"What?" There was a hint of irritation in his voice, as if Alfred had interrupted him from an important duty.
"We have to go. Now."
Matthew rolled his eyes, but hoisted himself onto the ladder. He slid down to the bottom rung, miraculously avoiding blisters, before jumping off. Or at least trying to. "Al..."
"What, we gotta go!"
Matthew looked up at him, "I'm... stuck."
Alfred's eyes widened, but he ran back to his brother, seeing his shoelaces tangled into the old nails and wood splinters of the ladder.
"Fuckin' hoser!" Matthew grunted, struggling to pull his leg out from the rung of the ladder.
Alfred looked up from where he was untying his shoelace. "I know what that means now! And don't get mad at me, I'm trying to help you!"
Matthew rolled his eyes, "I wasn't talking to you, Al. Calm down." He groaned as his calf muscle stung from the position he was in. "Hurry up!"
"I'm going as fast as I can!" Alfred stuck a tongue out of his mouth, biting down hard enough to draw blood as he finally managed to untangle the pesky lace. "Got it!"
Matthew sprung out, crying out in pain as he put weight on his foot. Alfred turned, already reaching the door. "Mattie! You okay?"
He grimaced and nodded, reapplying pressure until he felt the pain somewhat numbed. "Yeah, I'm fine. Keep running!"
Alfred nodded, throwing another glance into the empty barn before slamming the door shut behind his brother.
It was never opened again.
5 years later

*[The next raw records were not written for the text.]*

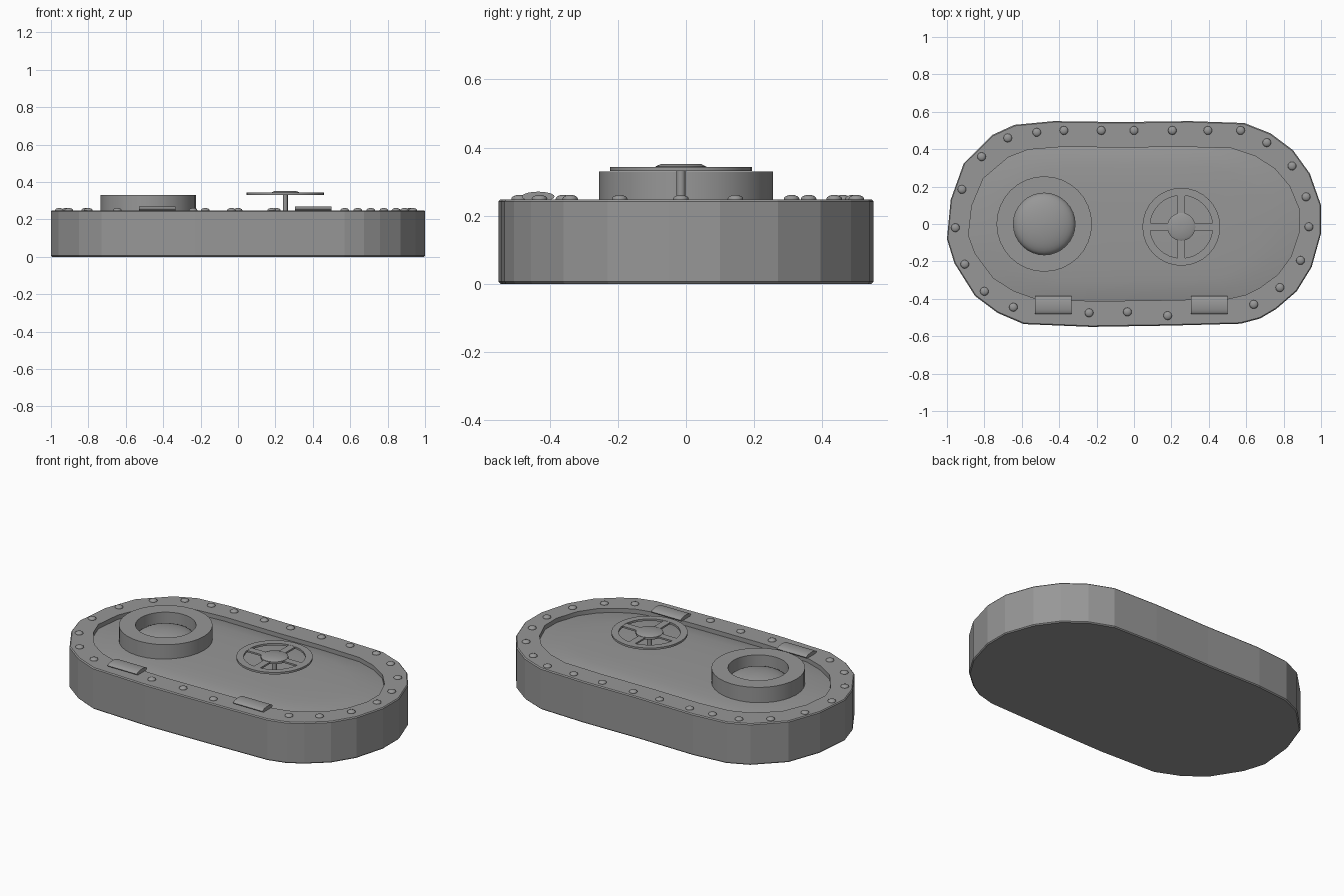
import bpy, bmesh, math
from mathutils import Matrix

if "Cube" in bpy.data.objects:
    bpy.data.objects.remove(bpy.data.objects["Cube"])

# dark metal
metal = bpy.data.materials.new("dark_metal")
metal.diffuse_color = (.31, .31, .31, 1)
metal.use_nodes = True
metal.node_tree.nodes["Principled BSDF"].inputs["Base Color"].default_value = metal.diffuse_color


def finish(name, bm, smooth=True, angle=35):
    bmesh.ops.recalc_face_normals(bm, faces=bm.faces)
    me = bpy.data.meshes.new(name)
    bm.to_mesh(me)
    bm.free()
    me.materials.append(metal)
    ob = bpy.data.objects.new(name, me)
    bpy.context.collection.objects.link(ob)
    if smooth:
        bpy.ops.object.select_all(action='DESELECT')
        ob.select_set(True)
        bpy.context.view_layer.objects.active = ob
        bpy.ops.object.shade_smooth_by_angle(angle=math.radians(angle))
    return ob


def loft(bm, rings, closed=False):
    """Skin a list of point loops; cap both ends, or join last to first."""
    loops = [[bm.verts.new(p) for p in r] for r in rings]
    n = len(loops[0])
    pairs = list(zip(loops, loops[1:]))
    if closed:
        pairs.append((loops[-1], loops[0]))
    for a, b in pairs:
        for i in range(n):
            j = (i + 1) % n
            bm.faces.new((a[i], a[j], b[j], b[i]))
    if not closed:
        bm.faces.new(loops[0])
        bm.faces.new(loops[-1])


def lathe(name, centre, profile, seg=32, closed=False):
    bm = bmesh.new()
    rings = [[(centre[0] + r * math.cos(2 * math.pi * k / seg),
               centre[1] + r * math.sin(2 * math.pi * k / seg), z)
              for k in range(seg)] for r, z in profile]
    loft(bm, rings, closed)
    return finish(name, bm)


# hatch body: uneven hand-cut oval with a flat rim
outline = [(-.64, .53), (-.43, .55), (-.07, .545), (.30, .55), (.59, .54),
           (.73, .485), (.85, .395), (.94, .27), (1.0, .10), (1.0, -.05),
           (.95, -.23), (.87, -.36), (.76, -.455), (.675, -.505), (.57, -.533),
           (.20, -.543), (-.23, -.55), (-.59, -.535), (-.73, -.475),
           (-.85, -.385), (-.96, -.21), (-1.0, -.08), (-.98, .13),
           (-.91, .325), (-.76, .475)]


def ring(sx, sy, z):
    return [(x * sx, y * sy, z) for x, y in outline]


def flat_cap(bm, low):
    """Remove the big end cap lying above the given height."""
    caps = [f for f in bm.faces if len(f.verts) == len(outline)
            and f.calc_center_median().z > low]
    bmesh.ops.delete(bm, geom=caps, context='FACES_ONLY')


bm = bmesh.new()
loft(bm, [ring(.995, .99, 0), ring(1, 1, .006), ring(1, 1, .242), ring(.995, .99, .248),
          ring(.885, .75, .248)])
flat_cap(bm, .1)
finish("hatch_body", bm, smooth=False)

# gently domed panel, just below the rim
bm = bmesh.new()
loft(bm, [ring(.885, .75, .248), ring(.885, .75, .222), ring(.80, .67, .233),
          ring(.68, .56, .24), ring(.48, .40, .244), ring(.2, .17, .246)])
flat_cap(bm, .247)
finish("domed_panel", bm)

# porthole frame and glass
lathe("porthole_frame", (-.48, 0), [(.255, .23), (.255, .33), (.165, .33), (.165, .23)],
      closed=True)
lathe("porthole_glass", (-.48, 0),
      [(.165, .247)] + [(.165 * math.cos(t), .247 + .055 * math.sin(t))
                        for t in (math.pi * k / 18 for k in range(1, 9))] + [(.004, .302)])

# hand wheel: rim, hub, stem and four spokes
WX, WY = .253, -.015
lathe("wheel_rim", (WX, WY), [(.208, .331), (.208, .343), (.168, .343), (.168, .331)],
      closed=True)
lathe("wheel_hub", (WX, WY), [(.075, .331), (.075, .344), (.06, .351), (.01, .352)])
lathe("wheel_stem", (WX, WY), [(.013, .20), (.013, .34)], seg=12)
bm = bmesh.new()
for k in range(4):
    m = (Matrix.Translation((WX, WY, .337)) @ Matrix.Rotation(k * math.pi / 2, 4, 'Z')
         @ Matrix.Translation((.12, 0, 0)) @ Matrix.Diagonal((.12, .042, .01, 1)))
    bmesh.ops.create_cube(bm, size=1, matrix=m)
finish("wheel_spokes", bm, smooth=False)

# flattened hinge barrels along the front rim
for side, x in (("left", -.432), ("right", .403)):
    bm = bmesh.new()
    m = (Matrix.Translation((x, -.434, .256)) @ Matrix.Diagonal((1, 1, .3, 1))
         @ Matrix.Rotation(math.pi / 2, 4, 'Y'))
    bmesh.ops.create_cone(bm, cap_ends=True, segments=20, radius1=.048, radius2=.048,
                          depth=.195, matrix=m)
    finish("hinge_" + side, bm)

# rivets around the rim
rivets = [(-.955, -.02), (-.92, .185), (-.815, .36), (-.675, .46), (-.52, .49), (-.375, .50),
          (-.175, .50), (0, .50), (.205, .50), (.395, .50), (.57, .50), (.71, .435),
          (.845, .31), (.92, .145), (.935, -.015), (.89, -.195), (.78, -.34), (.64, -.43),
          (.18, -.49), (-.035, -.47), (-.24, -.475), (-.645, -.445), (-.80, -.36),
          (-.905, -.215)]
bm = bmesh.new()
for x, y in rivets:
    m = Matrix.Translation((x, y, .249)) @ Matrix.Diagonal((.023, .023, .012, 1))
    bmesh.ops.create_uvsphere(bm, u_segments=12, v_segments=8, radius=1, matrix=m)
finish("rivets", bm, angle=60)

Alfred hated the taste of alcohol, but he loved the atmosphere of a bar. It was an affliction. He had gotten a fake ID more as a rite of passage than from necessity when he turned sixteen. He had been nursing, or rather savoring, a scotch for over an hour as regulars mingled in and stragglers traipsed out.
Alfred looked up to see an albino looking down at him. He smiled and shook his head. "Your eyes, they're... interesting."
The bartender laughed, a strange hissing sound, before replying, "I'll take that as a compliment." (Alfred had no way of knowing the man took everything as a compliment.
"Not everyone would, but you make it work." Alfred replied with a grin.
"Kesesese, what can I say, I'm unique."
Alfred chuckled, before raising his glass and spinning to face the rest of the bar. "To being unique!" The rest of the bar cheered, and several beers were raised and a lot of liquid was sloshed, and Alfred felt his brother sidle into the seat next to him.
"Making strange cheers again, eh?"
Alfred laughed, winking in agreement. (He was weird like that. Mattie had long since gotten used to a wink being a confirmation not a contradiction.) The bartender turned to face the newcomer, recognition flashing across his face. "Birdie!"
"Mattie? You know him?"
Matthew restrained from rolling his eyes, waiting for the glass of impending inebriation. "I've told you about him. Gilbert, remember?"
Alfred turned and gave a cheery smile to the albino. "Hey Gil! I'm Al, Mattie's brother from another mother!"
Gil released his unusual laugh again, "Yeah, Mattie told me about you. He also told me you would say that."
"He says that literally every time he introduces me."
Alfred chuckled in embarrassment, rubbing the back of his neck. He glanced up at him again, a dangerous glint in his eye. "I'd be careful though Gil, with eyes like that," he smile.
"Someone might mistake you for a vampire."